Navy chief Admiral Nirmal Verma has made a pitch for putting in place pre-emptive measures to scuttle pirates from developing a nexus with terror groups.
Speaking at an international symposium at New Port, Rhode Island, Verma on Thursday cautioned against the possibility of the "relatively benign" problem of piracy forging links with terrorism, which has a "cancerous potential."
The symposium themed, "Security and Prosperity through Maritime Partnerships," is being organised by the US Naval War College.
Verma highlighted the dilemma being faced by naval forces due to ineffective legal mechanisms to prosecute pirates apprehended by them. He said, "It is estimated that nine out of 10 apprehended pirates benefit from the 'catch and release' policy followed by most navies till now."
India is yet to prosecute more than 100 pirates apprehended by the navy. The country is working on a legislation to declare piracy as an offence under Indian law. In the absence of such a law, pirates apprehended by the navy and coast guard are currently prosecuted for offences such as attempt to murder, criminal trespass and damage to property.

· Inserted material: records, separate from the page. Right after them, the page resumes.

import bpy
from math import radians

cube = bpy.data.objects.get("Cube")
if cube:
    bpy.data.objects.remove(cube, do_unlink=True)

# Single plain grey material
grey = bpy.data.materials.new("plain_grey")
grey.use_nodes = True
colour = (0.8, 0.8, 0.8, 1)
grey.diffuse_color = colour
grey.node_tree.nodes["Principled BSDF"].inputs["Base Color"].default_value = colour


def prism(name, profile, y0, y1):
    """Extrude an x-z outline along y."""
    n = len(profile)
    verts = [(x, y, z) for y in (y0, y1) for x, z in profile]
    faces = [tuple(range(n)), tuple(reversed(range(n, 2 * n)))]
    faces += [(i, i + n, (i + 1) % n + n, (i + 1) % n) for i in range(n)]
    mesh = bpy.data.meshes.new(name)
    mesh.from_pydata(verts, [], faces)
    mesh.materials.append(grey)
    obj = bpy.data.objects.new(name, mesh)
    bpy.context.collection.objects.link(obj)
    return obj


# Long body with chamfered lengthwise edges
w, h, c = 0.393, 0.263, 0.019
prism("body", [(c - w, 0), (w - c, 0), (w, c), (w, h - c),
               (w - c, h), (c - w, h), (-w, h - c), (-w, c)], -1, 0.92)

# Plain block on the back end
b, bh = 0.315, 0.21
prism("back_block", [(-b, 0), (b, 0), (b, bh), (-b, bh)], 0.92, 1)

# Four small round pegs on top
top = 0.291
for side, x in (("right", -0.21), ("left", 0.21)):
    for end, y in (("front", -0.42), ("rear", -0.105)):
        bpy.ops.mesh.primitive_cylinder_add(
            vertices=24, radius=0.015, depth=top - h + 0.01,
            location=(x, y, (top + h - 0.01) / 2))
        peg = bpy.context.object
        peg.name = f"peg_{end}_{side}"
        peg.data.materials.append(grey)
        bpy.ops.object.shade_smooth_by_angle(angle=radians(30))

Verma said piracy was no longer mere robbery but had morphed into an elaborate network of operations to extract enormous quantities of ransom. "Ransom amounts have increased to an average of $5.4 million per ship from just $150,000 five years ago," he said.

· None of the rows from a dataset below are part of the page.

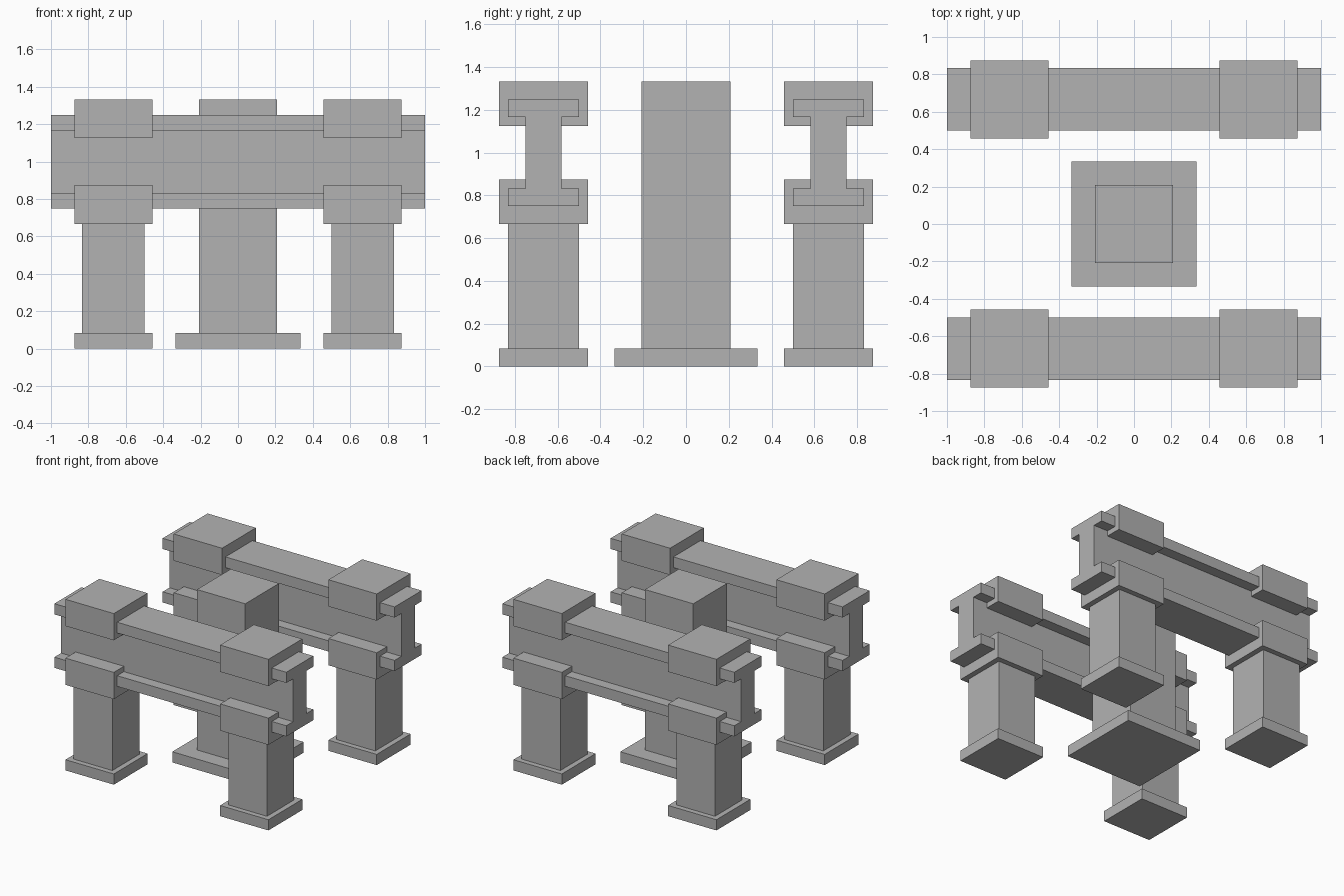
import bpy
import bmesh

if "Cube" in bpy.data.objects:
    bpy.data.objects.remove(bpy.data.objects["Cube"])

U = 1 / 24  # the model sits on a grid of 1/24 unit

stone = bpy.data.materials.new("plain grey")
stone.diffuse_color = (0.448, 0.448, 0.448, 1)
stone.use_nodes = True
stone.node_tree.nodes["Principled BSDF"].inputs["Base Color"].default_value = stone.diffuse_color


def finish(name, bm):
    bmesh.ops.recalc_face_normals(bm, faces=bm.faces)
    mesh = bpy.data.meshes.new(name)
    bm.to_mesh(mesh)
    bm.free()
    mesh.materials.append(stone)
    obj = bpy.data.objects.new(name, mesh)
    bpy.context.collection.objects.link(obj)
    return obj


def block(name, x, y, half, z0, z1, inset=0):
    """Square block in grid units; optional inset panel on its underside."""
    bm = bmesh.new()
    bmesh.ops.create_cube(bm, size=1)
    for v in bm.verts:
        v.co = ((x + v.co.x * 2 * half) * U,
                (y + v.co.y * 2 * half) * U,
                (z0 + (v.co.z + 0.5) * (z1 - z0)) * U)
    if inset:
        bottom = min(bm.faces, key=lambda f: f.calc_center_median().z)
        bmesh.ops.inset_region(bm, faces=[bottom], thickness=inset * U)
    return finish(name, bm)


def i_beam(name, y):
    """I-shaped profile extruded along x."""
    half = [(4, 18), (4, 20), (2, 20), (2, 28), (4, 28), (4, 30)]
    profile = half + [(-a, z) for a, z in reversed(half)]
    bm = bmesh.new()
    verts = [bm.verts.new((-1, (y + a) * U, z * U)) for a, z in profile]
    face = bm.faces.new(verts)
    ext = bmesh.ops.extrude_face_region(bm, geom=[face])["geom"]
    bmesh.ops.translate(bm, vec=(2, 0, 0),
                        verts=[g for g in ext if isinstance(g, bmesh.types.BMVert)])
    return finish(name, bm)


# Central pillar
block("center_base", 0, 0, 8, 0, 2, inset=6)
block("center_pillar", 0, 0, 5, 2, 32)

# Two beams, each on two columns with clamp blocks
for side, y in (("front", -16), ("back", 16)):
    i_beam(f"{side}_beam", y)
    for hand, x in (("left", -16), ("right", 16)):
        tag = f"{side}_{hand}"
        block(f"{tag}_base", x, y, 5, 0, 2)
        block(f"{tag}_column", x, y, 4, 2, 16)
        block(f"{tag}_lower_clamp", x, y, 5, 16, 21)
        block(f"{tag}_upper_clamp", x, y, 5, 27, 32)
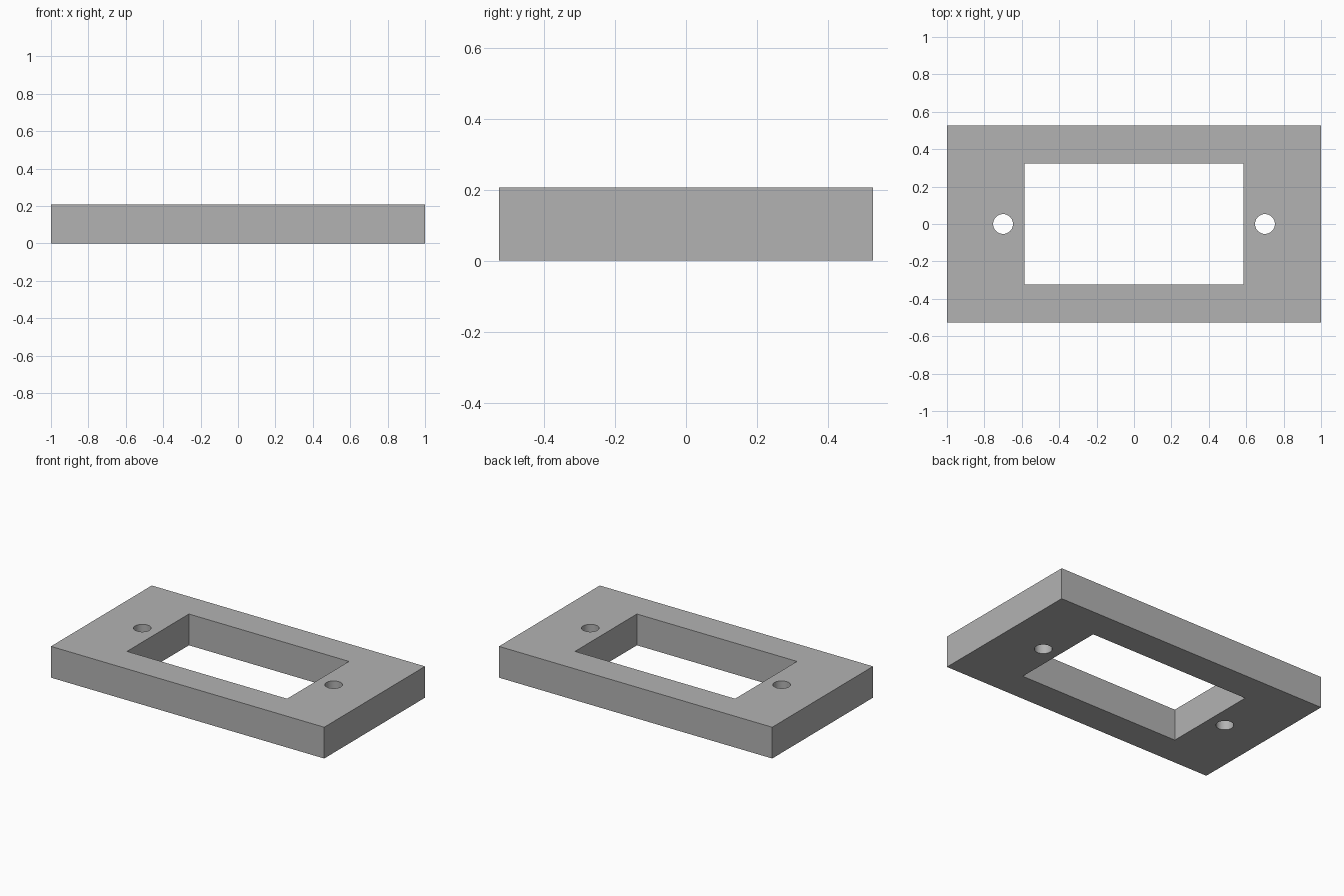
import bpy
import math

cube = bpy.data.objects.get("Cube")
if cube:
    bpy.data.objects.remove(cube, do_unlink=True)

LENGTH, WIDTH, HEIGHT = 2.0, 1.054, 0.207
WINDOW_X, WINDOW_Y = 1.172, 0.647
HOLE_X, HOLE_RADIUS = 0.7, 0.053

grey = bpy.data.materials.new("plain grey")
grey.use_nodes = True
colour = (0.45, 0.45, 0.45, 1.0)
grey.diffuse_color = colour
grey.node_tree.nodes["Principled BSDF"].inputs["Base Color"].default_value = colour


def block(name, x, y, z):
    bpy.ops.mesh.primitive_cube_add(size=1, location=(0, 0, HEIGHT / 2))
    obj = bpy.context.object
    obj.name = name
    obj.scale = (x, y, z)
    bpy.ops.object.transform_apply(location=True, rotation=False, scale=True)
    return obj


def cut(target, cutter):
    """Subtract the cutter from the target, then discard it."""
    cutter.hide_render = True
    mod = target.modifiers.new(cutter.name, "BOOLEAN")
    mod.operation = "DIFFERENCE"
    mod.solver = "EXACT"
    mod.object = cutter
    bpy.ops.object.select_all(action="DESELECT")
    bpy.context.view_layer.objects.active = target
    target.select_set(True)
    bpy.ops.object.modifier_apply(modifier=mod.name)
    bpy.data.objects.remove(cutter, do_unlink=True)


# Rectangular frame plate
plate = block("frame_plate", LENGTH, WIDTH, HEIGHT)
plate.data.materials.append(grey)

# Central window
cut(plate, block("window_cutter", WINDOW_X, WINDOW_Y, HEIGHT * 2))

# Screw holes on either side of the window
for side in (-1, 1):
    bpy.ops.mesh.primitive_cylinder_add(
        vertices=48, radius=HOLE_RADIUS, depth=HEIGHT * 2,
        location=(side * HOLE_X, 0, HEIGHT / 2))
    bpy.context.object.name = "screw_hole_cutter"
    cut(plate, bpy.context.object)

# Round hole walls, crisp edges elsewhere
bpy.ops.object.shade_smooth_by_angle(angle=math.radians(30))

Verma said international efforts off the Gulf of Aden had resulted in pirates expanding their footprint in the Arabian Sea and prowling closer to Indian shores. He said, "Some of these areas have been not too far from India's Lakshadweep and Mincoy group of islands and this has been a cause of concern to us."